Source texts of formatted documents:
§

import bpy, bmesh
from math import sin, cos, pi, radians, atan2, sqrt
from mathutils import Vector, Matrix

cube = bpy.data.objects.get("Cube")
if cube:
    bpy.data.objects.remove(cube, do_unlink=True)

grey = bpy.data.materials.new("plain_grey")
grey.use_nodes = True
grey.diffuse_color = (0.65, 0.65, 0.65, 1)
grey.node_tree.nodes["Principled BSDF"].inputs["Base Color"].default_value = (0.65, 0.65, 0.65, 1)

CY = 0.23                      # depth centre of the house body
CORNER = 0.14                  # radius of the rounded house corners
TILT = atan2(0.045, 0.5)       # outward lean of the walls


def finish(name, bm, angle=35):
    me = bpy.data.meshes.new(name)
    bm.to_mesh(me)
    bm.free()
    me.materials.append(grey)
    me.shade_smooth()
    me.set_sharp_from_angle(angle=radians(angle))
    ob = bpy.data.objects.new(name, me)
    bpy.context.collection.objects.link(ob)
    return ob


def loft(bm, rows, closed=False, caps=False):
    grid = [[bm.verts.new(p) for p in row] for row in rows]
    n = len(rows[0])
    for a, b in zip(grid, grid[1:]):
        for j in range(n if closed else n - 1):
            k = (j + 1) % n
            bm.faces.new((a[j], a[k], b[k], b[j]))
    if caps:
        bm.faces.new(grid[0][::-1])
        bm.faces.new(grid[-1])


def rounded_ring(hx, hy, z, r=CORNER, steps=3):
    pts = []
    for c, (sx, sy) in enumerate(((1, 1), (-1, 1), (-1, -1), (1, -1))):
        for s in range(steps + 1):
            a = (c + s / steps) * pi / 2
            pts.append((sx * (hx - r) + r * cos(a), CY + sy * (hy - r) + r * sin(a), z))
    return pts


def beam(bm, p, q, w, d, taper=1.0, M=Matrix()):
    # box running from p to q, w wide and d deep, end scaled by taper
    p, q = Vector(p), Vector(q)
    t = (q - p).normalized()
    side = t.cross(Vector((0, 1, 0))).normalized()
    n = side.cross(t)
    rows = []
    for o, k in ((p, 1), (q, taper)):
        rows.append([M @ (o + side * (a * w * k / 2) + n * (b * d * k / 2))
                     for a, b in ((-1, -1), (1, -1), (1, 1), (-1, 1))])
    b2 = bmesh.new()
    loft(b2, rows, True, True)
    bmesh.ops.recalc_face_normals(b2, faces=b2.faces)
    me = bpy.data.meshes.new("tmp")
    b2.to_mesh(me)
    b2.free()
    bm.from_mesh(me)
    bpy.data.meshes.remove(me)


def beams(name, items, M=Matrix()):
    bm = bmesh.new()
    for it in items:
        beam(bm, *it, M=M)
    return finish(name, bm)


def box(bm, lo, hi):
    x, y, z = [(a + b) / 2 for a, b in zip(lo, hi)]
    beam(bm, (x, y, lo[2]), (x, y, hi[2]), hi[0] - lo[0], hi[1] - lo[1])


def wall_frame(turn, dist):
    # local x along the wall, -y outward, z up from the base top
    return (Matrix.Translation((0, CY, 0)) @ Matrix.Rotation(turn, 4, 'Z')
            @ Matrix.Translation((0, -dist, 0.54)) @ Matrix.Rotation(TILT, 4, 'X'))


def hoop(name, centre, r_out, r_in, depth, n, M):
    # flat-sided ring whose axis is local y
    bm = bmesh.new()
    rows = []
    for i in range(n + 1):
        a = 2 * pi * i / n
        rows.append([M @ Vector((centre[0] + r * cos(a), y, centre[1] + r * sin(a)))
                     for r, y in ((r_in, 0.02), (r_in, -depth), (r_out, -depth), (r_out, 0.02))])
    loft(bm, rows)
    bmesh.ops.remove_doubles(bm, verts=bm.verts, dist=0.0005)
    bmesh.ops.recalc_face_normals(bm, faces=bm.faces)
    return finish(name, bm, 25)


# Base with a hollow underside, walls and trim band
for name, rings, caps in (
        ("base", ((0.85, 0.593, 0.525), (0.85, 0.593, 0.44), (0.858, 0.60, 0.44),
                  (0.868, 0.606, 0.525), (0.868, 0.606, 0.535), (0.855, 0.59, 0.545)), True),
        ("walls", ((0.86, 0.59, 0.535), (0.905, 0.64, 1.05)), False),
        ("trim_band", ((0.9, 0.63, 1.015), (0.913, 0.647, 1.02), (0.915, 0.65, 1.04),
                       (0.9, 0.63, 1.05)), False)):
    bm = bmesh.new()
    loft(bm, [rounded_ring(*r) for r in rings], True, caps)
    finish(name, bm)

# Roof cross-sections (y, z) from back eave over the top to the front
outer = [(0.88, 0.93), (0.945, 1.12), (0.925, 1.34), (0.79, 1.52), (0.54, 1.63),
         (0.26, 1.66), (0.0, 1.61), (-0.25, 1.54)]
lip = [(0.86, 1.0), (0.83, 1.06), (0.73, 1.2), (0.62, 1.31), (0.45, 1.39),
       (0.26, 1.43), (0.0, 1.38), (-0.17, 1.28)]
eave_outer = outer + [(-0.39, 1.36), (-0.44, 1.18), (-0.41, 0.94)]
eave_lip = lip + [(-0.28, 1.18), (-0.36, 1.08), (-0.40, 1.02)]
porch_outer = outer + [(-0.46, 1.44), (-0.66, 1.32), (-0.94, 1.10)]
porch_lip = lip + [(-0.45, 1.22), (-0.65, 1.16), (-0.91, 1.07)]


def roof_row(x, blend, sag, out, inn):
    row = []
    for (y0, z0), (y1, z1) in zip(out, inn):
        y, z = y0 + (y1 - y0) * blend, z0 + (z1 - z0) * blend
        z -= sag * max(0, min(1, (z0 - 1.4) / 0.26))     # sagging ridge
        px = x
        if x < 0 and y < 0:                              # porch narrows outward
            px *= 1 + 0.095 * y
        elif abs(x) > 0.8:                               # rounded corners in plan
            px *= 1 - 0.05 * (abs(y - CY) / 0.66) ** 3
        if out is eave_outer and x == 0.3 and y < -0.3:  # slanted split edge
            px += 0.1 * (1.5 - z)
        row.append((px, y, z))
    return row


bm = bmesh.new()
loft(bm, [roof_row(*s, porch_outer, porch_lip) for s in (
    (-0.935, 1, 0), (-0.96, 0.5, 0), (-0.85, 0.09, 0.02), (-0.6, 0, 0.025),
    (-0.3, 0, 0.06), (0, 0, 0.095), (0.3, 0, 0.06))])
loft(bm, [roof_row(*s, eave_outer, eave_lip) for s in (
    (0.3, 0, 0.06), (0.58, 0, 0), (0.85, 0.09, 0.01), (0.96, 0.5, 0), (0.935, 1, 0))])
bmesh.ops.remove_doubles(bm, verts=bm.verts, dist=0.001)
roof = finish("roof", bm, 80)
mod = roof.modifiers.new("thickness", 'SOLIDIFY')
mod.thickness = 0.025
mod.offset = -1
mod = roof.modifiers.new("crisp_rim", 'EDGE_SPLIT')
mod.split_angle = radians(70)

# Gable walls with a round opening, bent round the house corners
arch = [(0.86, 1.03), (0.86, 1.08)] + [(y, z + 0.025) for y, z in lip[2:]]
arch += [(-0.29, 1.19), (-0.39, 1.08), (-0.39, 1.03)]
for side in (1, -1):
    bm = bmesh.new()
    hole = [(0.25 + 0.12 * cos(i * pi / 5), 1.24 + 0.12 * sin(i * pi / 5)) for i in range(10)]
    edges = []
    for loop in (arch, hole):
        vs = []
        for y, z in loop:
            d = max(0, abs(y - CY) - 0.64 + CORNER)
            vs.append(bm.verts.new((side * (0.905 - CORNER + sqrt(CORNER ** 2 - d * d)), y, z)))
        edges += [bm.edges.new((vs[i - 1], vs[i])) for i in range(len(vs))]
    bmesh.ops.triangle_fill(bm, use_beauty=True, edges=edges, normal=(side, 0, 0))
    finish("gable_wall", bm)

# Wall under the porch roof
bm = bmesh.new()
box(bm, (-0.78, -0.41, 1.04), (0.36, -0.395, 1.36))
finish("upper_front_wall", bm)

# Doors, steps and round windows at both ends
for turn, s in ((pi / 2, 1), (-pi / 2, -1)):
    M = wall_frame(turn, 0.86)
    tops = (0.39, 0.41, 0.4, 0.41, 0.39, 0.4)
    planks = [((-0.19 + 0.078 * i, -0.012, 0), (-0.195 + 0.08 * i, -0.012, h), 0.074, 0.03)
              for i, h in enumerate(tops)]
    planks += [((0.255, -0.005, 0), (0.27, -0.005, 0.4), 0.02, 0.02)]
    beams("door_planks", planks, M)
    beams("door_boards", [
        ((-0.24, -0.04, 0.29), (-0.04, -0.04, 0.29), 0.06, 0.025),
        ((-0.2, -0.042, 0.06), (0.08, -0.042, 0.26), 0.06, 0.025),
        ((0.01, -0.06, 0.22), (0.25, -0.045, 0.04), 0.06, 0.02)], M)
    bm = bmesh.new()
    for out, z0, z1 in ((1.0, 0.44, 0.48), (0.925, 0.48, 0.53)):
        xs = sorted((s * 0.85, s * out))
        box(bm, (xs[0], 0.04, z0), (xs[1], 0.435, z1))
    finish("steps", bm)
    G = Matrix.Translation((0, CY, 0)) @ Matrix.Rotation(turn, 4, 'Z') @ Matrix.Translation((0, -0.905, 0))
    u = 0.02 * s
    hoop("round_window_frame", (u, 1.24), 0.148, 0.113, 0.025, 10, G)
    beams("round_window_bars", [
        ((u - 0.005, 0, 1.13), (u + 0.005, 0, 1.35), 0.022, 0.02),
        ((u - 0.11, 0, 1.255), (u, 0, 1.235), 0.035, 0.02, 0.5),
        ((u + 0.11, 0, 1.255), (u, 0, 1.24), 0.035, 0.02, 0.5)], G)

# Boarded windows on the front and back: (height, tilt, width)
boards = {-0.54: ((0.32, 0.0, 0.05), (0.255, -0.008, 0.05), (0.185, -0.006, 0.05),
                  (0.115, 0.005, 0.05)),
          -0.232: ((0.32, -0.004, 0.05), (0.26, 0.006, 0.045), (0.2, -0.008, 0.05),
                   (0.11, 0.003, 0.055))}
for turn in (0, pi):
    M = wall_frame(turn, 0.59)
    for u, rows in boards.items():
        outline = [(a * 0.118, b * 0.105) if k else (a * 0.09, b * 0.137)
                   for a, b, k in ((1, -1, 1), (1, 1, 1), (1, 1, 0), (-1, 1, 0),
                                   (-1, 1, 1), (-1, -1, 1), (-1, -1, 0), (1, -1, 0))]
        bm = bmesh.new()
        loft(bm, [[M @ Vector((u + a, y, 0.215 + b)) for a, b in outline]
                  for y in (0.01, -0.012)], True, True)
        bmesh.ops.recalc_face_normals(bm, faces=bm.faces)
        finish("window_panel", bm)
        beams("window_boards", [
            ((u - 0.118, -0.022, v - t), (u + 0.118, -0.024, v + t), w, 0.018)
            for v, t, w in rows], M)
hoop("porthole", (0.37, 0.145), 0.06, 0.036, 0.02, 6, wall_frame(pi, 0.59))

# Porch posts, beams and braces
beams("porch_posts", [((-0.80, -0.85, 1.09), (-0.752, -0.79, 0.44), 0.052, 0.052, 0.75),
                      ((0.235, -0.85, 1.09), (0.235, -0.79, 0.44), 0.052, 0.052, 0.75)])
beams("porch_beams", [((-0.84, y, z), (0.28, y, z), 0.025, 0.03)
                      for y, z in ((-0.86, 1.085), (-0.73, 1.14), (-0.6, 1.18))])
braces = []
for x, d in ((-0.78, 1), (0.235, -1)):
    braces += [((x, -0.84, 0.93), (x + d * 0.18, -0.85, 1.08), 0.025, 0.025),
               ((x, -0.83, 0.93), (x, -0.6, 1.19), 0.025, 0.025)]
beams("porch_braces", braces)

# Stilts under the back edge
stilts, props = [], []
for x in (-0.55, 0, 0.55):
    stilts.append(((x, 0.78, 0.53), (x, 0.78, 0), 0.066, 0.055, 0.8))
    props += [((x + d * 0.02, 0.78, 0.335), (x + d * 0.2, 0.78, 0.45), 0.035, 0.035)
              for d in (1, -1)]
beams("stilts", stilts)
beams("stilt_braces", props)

§

**What to produce:**
Copy the entries above exactly, but only from the line holding "loft(b2, rows, True, True)" through the line holding "a = 2 * pi * i / n", both included.

**Task result:**
    loft(b2, rows, True, True)
    bmesh.ops.recalc_face_normals(b2, faces=b2.faces)
    me = bpy.data.meshes.new("tmp")
    b2.to_mesh(me)
    b2.free()
    bm.from_mesh(me)
    bpy.data.meshes.remove(me)


def beams(name, items, M=Matrix()):
    bm = bmesh.new()
    for it in items:
        beam(bm, *it, M=M)
    return finish(name, bm)


def box(bm, lo, hi):
    x, y, z = [(a + b) / 2 for a, b in zip(lo, hi)]
    beam(bm, (x, y, lo[2]), (x, y, hi[2]), hi[0] - lo[0], hi[1] - lo[1])


def wall_frame(turn, dist):
    # local x along the wall, -y outward, z up from the base top
    return (Matrix.Translation((0, CY, 0)) @ Matrix.Rotation(turn, 4, 'Z')
            @ Matrix.Translation((0, -dist, 0.54)) @ Matrix.Rotation(TILT, 4, 'X'))


def hoop(name, centre, r_out, r_in, depth, n, M):
    # flat-sided ring whose axis is local y
    bm = bmesh.new()
    rows = []
    for i in range(n + 1):
        a = 2 * pi * i / n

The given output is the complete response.